    Coincidentally, the apple store sight is also “Apple Free”. Totally swamped, URL erroring.

  9. Mike in Nola says:

    Bless you, Anna. The bloggers seem to forget about the 90+% of us who aren’t interested in giant ipod touch’s, no matter how high the screen res is for watching all those TV reruns.

  10. PeterR says:

    Yeah, ditto —

    An Apple a day keeps the . . . . .

    whatever

  11. willid3 says:

    oil demand is collapsing
    http://www.foreignpolicy.com/articles/2012/03/05/the_petrostates_of_america

    even in recovery oil usage is down

    a 1st
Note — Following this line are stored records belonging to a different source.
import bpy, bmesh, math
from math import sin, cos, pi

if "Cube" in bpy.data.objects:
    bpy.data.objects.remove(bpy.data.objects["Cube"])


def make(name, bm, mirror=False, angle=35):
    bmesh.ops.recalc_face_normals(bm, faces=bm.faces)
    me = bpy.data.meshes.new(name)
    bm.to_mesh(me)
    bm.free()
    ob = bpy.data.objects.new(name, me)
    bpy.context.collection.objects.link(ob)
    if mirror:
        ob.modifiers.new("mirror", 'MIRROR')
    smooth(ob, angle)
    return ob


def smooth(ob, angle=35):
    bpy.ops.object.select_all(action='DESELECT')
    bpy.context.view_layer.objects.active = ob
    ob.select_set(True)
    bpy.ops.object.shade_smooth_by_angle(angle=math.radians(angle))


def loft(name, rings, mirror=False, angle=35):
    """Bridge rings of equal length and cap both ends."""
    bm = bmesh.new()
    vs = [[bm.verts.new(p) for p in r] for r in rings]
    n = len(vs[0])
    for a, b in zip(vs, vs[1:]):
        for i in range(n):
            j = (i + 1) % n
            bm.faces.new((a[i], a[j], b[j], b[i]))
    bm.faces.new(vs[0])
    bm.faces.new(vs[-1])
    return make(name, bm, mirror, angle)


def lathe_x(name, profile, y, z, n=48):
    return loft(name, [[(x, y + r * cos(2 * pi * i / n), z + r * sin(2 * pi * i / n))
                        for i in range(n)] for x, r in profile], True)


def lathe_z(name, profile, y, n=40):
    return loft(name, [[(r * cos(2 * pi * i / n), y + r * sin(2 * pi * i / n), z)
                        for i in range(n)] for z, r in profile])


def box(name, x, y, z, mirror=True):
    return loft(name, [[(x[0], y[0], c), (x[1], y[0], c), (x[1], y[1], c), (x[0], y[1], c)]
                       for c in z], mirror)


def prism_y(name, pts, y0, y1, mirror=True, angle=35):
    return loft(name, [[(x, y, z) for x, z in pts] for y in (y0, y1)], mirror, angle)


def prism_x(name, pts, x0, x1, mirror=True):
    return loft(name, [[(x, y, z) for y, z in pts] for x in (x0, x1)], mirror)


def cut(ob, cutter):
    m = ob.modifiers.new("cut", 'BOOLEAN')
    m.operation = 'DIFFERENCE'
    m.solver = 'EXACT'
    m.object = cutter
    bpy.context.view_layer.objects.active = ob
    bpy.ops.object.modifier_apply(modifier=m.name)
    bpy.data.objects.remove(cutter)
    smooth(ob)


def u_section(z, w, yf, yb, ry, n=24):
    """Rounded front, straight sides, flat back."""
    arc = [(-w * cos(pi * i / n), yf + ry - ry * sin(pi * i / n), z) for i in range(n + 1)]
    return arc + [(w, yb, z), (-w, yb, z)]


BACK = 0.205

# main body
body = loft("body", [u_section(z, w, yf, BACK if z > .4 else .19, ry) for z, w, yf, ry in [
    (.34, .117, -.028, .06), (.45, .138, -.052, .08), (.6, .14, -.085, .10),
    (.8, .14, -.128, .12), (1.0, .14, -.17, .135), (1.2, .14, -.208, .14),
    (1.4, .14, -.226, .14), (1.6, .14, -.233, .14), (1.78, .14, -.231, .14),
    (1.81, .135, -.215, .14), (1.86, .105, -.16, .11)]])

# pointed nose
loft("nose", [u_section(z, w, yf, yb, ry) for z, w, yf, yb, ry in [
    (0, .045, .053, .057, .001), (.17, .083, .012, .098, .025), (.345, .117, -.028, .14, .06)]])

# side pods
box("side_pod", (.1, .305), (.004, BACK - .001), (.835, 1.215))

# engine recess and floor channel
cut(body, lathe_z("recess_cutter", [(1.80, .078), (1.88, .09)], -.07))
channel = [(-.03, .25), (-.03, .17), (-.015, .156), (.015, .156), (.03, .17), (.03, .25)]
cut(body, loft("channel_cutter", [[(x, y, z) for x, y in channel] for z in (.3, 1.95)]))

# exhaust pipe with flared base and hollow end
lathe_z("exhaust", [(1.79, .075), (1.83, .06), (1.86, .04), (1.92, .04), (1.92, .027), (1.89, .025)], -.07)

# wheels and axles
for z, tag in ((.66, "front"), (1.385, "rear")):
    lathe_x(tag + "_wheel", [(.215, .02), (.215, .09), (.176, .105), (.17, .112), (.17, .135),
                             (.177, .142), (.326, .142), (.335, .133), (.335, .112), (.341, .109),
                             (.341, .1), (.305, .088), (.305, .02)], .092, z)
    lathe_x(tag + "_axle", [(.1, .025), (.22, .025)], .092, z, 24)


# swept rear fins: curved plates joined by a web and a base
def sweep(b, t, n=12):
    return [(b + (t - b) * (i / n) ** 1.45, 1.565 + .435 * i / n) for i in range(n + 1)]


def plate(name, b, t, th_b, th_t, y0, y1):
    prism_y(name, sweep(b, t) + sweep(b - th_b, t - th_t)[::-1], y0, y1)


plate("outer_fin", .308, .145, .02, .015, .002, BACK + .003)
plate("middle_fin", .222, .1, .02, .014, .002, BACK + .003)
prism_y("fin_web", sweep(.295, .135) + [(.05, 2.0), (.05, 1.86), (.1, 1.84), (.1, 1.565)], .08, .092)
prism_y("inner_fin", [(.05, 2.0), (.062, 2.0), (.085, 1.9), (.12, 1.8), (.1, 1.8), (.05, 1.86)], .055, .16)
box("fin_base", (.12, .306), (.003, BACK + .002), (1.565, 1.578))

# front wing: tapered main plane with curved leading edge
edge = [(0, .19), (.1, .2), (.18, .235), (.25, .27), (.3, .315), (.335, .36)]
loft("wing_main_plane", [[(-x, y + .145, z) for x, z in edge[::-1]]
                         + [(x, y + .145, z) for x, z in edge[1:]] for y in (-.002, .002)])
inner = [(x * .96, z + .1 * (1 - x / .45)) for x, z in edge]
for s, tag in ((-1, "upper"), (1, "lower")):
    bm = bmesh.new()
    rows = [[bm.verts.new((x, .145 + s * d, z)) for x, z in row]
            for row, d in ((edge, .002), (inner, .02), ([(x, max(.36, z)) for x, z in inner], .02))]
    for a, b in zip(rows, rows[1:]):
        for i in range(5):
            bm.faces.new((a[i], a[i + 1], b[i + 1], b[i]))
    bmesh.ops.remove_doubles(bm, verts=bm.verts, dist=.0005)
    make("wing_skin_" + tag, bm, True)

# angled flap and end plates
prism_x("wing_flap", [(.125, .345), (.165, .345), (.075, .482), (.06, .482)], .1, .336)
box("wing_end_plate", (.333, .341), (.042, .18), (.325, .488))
  12. “…Congress passed a law – by unanimous consent in the Senate and by a suspension of rules in the House – to permit the Federal government to arbitrarily arrest and imprison for up to ten years members of the serf class (formerly known as “American citizens”) whose presence annoys or offends specally designated members of the elite and foreign dignitaries. A list that will no doubt expand greatly in future legislation to include very “special” private citizens.
    Think about that, future “Joe the Plumbers” or Cindy Sheehans, before you ask an impertinent question of your betters or wave your handmade cardboard sign. Is ten seconds of glory on your local ABC affiliate news at 5 o’clock worth that felony arrest record and federally funded anal exam?
    No? Then kindly shut your mouth, sir. Learn your place.
    Two nebbish Representatives, one Republican and one Democrat, distinguished only by their lack of legislative or political importance, sponsored the bill on behalf of the big boys who fast-tracked it under the radar (they learned from the SOPA debacle). Forget ideology or boasts about carrying a copy of the Constitution in the breast pocket of their suit, whether you are in an archconservative Congressional district or an ultraliberal one, almost every member of Congress voted “aye” to trash multiple amendments in the Bill of Rights…”
    http://poorrichards-blog.blogspot.com/2012/03/era-of-creepy-state-is-here.html
    ~~
    “…Consider the case of Leyla Wydler, a broker who, back in 2003, sent a letter to the Securities and Exchange Commission (SEC) about her former employer, the Stanford Financial Group. A year earlier, it had fired her for refusing to sell certificates of deposit that she rightly suspected were being misleadingly advertised to investors. The company, Wydler warned in her letter, “is the subject of a lingering corporate fraud scandal perpetrated as a ‘massive Ponzi scheme’ that will destroy the life savings of many, damage the reputation of all associated parties, ridicule securities and banking authorities, and shame the United States of America.”

    It was a letter that should have woken the dead and, as it happened, couldn’t have been more on target. Wydler didn’t stop with the SEC either. She also sent copies to the National Association of Securities Dealers (NASD), the trade group responsible for enforcing regulations throughout the industry, as well as various newspapers, including the Wall Street Journal and the Washington Post. No one responded. No one at all…”
    http://www.counterpunch.org/2012/03/06/chilling-dissent-on-wall-street/

    yesterday was a *Good Day for a ‘Press Conference’..

  13. RW says:

    Income inequality and poverty are increasing in the United States but decreasing in Mexico and Brazil. One reason may simply be, To Beat Back Poverty, Pay the Poor.

  14. nicejob says:

    You might be Apple-pied, but this will open your eyes. Blow thru your monthly data quota in minutes:

    http://bit.ly/wQclct

  15. AHodge says:

    keynes Vs hayek– Times of london and cogdon version– looks mostly wrong in essence tho a lot of good tidbits
    Hayek was largely defrocked at LSE for classisist extremism like immediate budget balancing in the early 30s–not even a contest w Keynes who i’d grant was all over th place early 30s with evolving views.
    Unemployed– he was taken under Keynes wing at cambridge– and finally proved useful much later with road to serfdom
    A book that keynes- and George Soros among others– found valuable and original-as i do
    the video of Soros coming to honor Hayek at his AEI retrospective is priceless
    and explains how hayek has been hijacked by more extremist “free market” kooks
    the popular simplified keynes vs hayek partly reflects the latter views.
    but you could do worse for neophytes